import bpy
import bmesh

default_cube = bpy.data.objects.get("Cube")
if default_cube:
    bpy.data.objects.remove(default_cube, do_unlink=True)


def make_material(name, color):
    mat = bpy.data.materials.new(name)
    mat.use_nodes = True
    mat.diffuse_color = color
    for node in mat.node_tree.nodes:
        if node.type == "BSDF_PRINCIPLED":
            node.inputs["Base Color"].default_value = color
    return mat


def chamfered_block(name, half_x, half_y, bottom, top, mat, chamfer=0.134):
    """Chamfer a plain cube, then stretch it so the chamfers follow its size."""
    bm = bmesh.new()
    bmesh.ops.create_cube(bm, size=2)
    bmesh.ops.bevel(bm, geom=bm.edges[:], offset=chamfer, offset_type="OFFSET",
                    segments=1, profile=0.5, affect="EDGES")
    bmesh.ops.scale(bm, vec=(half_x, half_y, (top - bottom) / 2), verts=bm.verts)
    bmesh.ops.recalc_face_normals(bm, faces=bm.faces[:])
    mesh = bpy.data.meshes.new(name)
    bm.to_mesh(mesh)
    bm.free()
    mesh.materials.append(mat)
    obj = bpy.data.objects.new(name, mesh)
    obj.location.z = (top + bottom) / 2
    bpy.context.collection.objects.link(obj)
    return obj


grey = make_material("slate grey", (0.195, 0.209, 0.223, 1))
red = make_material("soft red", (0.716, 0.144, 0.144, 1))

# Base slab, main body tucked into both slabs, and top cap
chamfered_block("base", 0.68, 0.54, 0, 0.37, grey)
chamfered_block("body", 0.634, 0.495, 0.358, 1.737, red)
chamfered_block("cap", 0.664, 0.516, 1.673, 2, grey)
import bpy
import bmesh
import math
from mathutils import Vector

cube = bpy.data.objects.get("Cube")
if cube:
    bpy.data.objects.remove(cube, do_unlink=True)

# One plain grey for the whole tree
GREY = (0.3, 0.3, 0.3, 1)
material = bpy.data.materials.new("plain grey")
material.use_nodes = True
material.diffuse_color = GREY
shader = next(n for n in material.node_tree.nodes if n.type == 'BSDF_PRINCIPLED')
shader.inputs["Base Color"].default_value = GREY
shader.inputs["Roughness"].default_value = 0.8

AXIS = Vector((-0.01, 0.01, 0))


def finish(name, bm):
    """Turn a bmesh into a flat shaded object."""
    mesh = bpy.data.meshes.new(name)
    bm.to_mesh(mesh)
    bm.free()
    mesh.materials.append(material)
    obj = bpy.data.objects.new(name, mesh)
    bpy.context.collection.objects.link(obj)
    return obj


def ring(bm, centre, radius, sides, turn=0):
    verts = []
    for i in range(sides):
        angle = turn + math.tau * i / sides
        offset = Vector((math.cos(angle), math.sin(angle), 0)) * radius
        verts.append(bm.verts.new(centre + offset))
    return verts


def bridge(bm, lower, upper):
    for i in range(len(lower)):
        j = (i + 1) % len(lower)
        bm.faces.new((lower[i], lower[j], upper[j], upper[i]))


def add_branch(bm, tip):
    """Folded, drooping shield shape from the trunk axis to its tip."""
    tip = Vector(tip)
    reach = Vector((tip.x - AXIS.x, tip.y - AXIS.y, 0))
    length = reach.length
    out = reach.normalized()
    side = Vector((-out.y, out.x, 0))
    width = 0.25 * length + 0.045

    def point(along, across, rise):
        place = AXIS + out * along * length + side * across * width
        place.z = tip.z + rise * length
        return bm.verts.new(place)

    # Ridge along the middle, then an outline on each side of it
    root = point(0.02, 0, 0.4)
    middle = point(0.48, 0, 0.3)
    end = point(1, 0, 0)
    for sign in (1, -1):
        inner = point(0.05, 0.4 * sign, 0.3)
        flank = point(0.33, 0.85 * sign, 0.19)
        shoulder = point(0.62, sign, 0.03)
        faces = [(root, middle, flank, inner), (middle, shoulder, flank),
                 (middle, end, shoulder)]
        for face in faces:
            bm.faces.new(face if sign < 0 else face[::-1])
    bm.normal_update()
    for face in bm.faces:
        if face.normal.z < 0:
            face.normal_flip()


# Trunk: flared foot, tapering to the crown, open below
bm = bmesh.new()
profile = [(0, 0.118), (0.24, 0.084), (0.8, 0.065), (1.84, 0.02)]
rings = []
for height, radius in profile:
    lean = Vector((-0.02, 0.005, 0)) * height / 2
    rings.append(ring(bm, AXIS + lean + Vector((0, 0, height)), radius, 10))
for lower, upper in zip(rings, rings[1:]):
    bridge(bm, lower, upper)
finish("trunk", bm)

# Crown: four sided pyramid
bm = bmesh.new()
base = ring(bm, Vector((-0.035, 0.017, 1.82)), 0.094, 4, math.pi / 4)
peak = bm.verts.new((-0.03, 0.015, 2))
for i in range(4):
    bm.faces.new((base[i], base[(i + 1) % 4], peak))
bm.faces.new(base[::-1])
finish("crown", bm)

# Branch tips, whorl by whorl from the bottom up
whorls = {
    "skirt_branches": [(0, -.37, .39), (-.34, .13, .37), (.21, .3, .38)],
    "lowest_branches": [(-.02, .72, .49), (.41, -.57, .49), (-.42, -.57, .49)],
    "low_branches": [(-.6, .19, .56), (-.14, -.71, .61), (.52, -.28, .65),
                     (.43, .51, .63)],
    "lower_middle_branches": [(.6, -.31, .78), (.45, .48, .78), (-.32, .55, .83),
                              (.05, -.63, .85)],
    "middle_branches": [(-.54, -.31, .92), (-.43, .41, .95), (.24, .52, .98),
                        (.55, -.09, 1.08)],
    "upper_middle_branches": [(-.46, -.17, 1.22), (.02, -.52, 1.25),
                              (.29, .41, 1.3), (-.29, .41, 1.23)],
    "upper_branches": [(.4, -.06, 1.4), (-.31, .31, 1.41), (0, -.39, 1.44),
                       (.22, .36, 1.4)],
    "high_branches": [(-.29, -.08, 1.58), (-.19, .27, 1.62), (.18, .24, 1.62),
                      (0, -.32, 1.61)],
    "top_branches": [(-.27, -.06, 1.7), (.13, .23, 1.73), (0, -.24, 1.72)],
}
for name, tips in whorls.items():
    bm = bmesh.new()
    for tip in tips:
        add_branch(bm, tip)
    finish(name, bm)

The problem:
An exact copy of every record above is required.

Expected answer:
import bpy
import bmesh

default_cube = bpy.data.objects.get("Cube")
if default_cube:
    bpy.data.objects.remove(default_cube, do_unlink=True)


def make_material(name, color):
    mat = bpy.data.materials.new(name)
    mat.use_nodes = True
    mat.diffuse_color = color
    for node in mat.node_tree.nodes:
        if node.type == "BSDF_PRINCIPLED":
            node.inputs["Base Color"].default_value = color
    return mat


def chamfered_block(name, half_x, half_y, bottom, top, mat, chamfer=0.134):
    """Chamfer a plain cube, then stretch it so the chamfers follow its size."""
    bm = bmesh.new()
    bmesh.ops.create_cube(bm, size=2)
    bmesh.ops.bevel(bm, geom=bm.edges[:], offset=chamfer, offset_type="OFFSET",
                    segments=1, profile=0.5, affect="EDGES")
    bmesh.ops.scale(bm, vec=(half_x, half_y, (top - bottom) / 2), verts=bm.verts)
    bmesh.ops.recalc_face_normals(bm, faces=bm.faces[:])
    mesh = bpy.data.meshes.new(name)
    bm.to_mesh(mesh)
    bm.free()
    mesh.materials.append(mat)
    obj = bpy.data.objects.new(name, mesh)
    obj.location.z = (top + bottom) / 2
    bpy.context.collection.objects.link(obj)
    return obj


grey = make_material("slate grey", (0.195, 0.209, 0.223, 1))
red = make_material("soft red", (0.716, 0.144, 0.144, 1))

# Base slab, main body tucked into both slabs, and top cap
chamfered_block("base", 0.68, 0.54, 0, 0.37, grey)
chamfered_block("body", 0.634, 0.495, 0.358, 1.737, red)
chamfered_block("cap", 0.664, 0.516, 1.673, 2, grey)
import bpy
import bmesh
import math
from mathutils import Vector

cube = bpy.data.objects.get("Cube")
if cube:
    bpy.data.objects.remove(cube, do_unlink=True)

# One plain grey for the whole tree
GREY = (0.3, 0.3, 0.3, 1)
material = bpy.data.materials.new("plain grey")
material.use_nodes = True
material.diffuse_color = GREY
shader = next(n for n in material.node_tree.nodes if n.type == 'BSDF_PRINCIPLED')
shader.inputs["Base Color"].default_value = GREY
shader.inputs["Roughness"].default_value = 0.8

AXIS = Vector((-0.01, 0.01, 0))


def finish(name, bm):
    """Turn a bmesh into a flat shaded object."""
    mesh = bpy.data.meshes.new(name)
    bm.to_mesh(mesh)
    bm.free()
    mesh.materials.append(material)
    obj = bpy.data.objects.new(name, mesh)
    bpy.context.collection.objects.link(obj)
    return obj


def ring(bm, centre, radius, sides, turn=0):
    verts = []
    for i in range(sides):
        angle = turn + math.tau * i / sides
        offset = Vector((math.cos(angle), math.sin(angle), 0)) * radius
        verts.append(bm.verts.new(centre + offset))
    return verts


def bridge(bm, lower, upper):
    for i in range(len(lower)):
        j = (i + 1) % len(lower)
        bm.faces.new((lower[i], lower[j], upper[j], upper[i]))


def add_branch(bm, tip):
    """Folded, drooping shield shape from the trunk axis to its tip."""
    tip = Vector(tip)
    reach = Vector((tip.x - AXIS.x, tip.y - AXIS.y, 0))
    length = reach.length
    out = reach.normalized()
    side = Vector((-out.y, out.x, 0))
    width = 0.25 * length + 0.045

    def point(along, across, rise):
        place = AXIS + out * along * length + side * across * width
        place.z = tip.z + rise * length
        return bm.verts.new(place)

    # Ridge along the middle, then an outline on each side of it
    root = point(0.02, 0, 0.4)
    middle = point(0.48, 0, 0.3)
    end = point(1, 0, 0)
    for sign in (1, -1):
        inner = point(0.05, 0.4 * sign, 0.3)
        flank = point(0.33, 0.85 * sign, 0.19)
        shoulder = point(0.62, sign, 0.03)
        faces = [(root, middle, flank, inner), (middle, shoulder, flank),
                 (middle, end, shoulder)]
        for face in faces:
            bm.faces.new(face if sign < 0 else face[::-1])
    bm.normal_update()
    for face in bm.faces:
        if face.normal.z < 0:
            face.normal_flip()


# Trunk: flared foot, tapering to the crown, open below
bm = bmesh.new()
profile = [(0, 0.118), (0.24, 0.084), (0.8, 0.065), (1.84, 0.02)]
rings = []
for height, radius in profile:
    lean = Vector((-0.02, 0.005, 0)) * height / 2
    rings.append(ring(bm, AXIS + lean + Vector((0, 0, height)), radius, 10))
for lower, upper in zip(rings, rings[1:]):
    bridge(bm, lower, upper)
finish("trunk", bm)

# Crown: four sided pyramid
bm = bmesh.new()
base = ring(bm, Vector((-0.035, 0.017, 1.82)), 0.094, 4, math.pi / 4)
peak = bm.verts.new((-0.03, 0.015, 2))
for i in range(4):
    bm.faces.new((base[i], base[(i + 1) % 4], peak))
bm.faces.new(base[::-1])
finish("crown", bm)

# Branch tips, whorl by whorl from the bottom up
whorls = {
    "skirt_branches": [(0, -.37, .39), (-.34, .13, .37), (.21, .3, .38)],
    "lowest_branches": [(-.02, .72, .49), (.41, -.57, .49), (-.42, -.57, .49)],
    "low_branches": [(-.6, .19, .56), (-.14, -.71, .61), (.52, -.28, .65),
                     (.43, .51, .63)],
    "lower_middle_branches": [(.6, -.31, .78), (.45, .48, .78), (-.32, .55, .83),
                              (.05, -.63, .85)],
    "middle_branches": [(-.54, -.31, .92), (-.43, .41, .95), (.24, .52, .98),
                        (.55, -.09, 1.08)],
    "upper_middle_branches": [(-.46, -.17, 1.22), (.02, -.52, 1.25),
                              (.29, .41, 1.3), (-.29, .41, 1.23)],
    "upper_branches": [(.4, -.06, 1.4), (-.31, .31, 1.41), (0, -.39, 1.44),
                       (.22, .36, 1.4)],
    "high_branches": [(-.29, -.08, 1.58), (-.19, .27, 1.62), (.18, .24, 1.62),
                      (0, -.32, 1.61)],
    "top_branches": [(-.27, -.06, 1.7), (.13, .23, 1.73), (0, -.24, 1.72)],
}
for name, tips in whorls.items():
    bm = bmesh.new()
    for tip in tips:
        add_branch(bm, tip)
    finish(name, bm)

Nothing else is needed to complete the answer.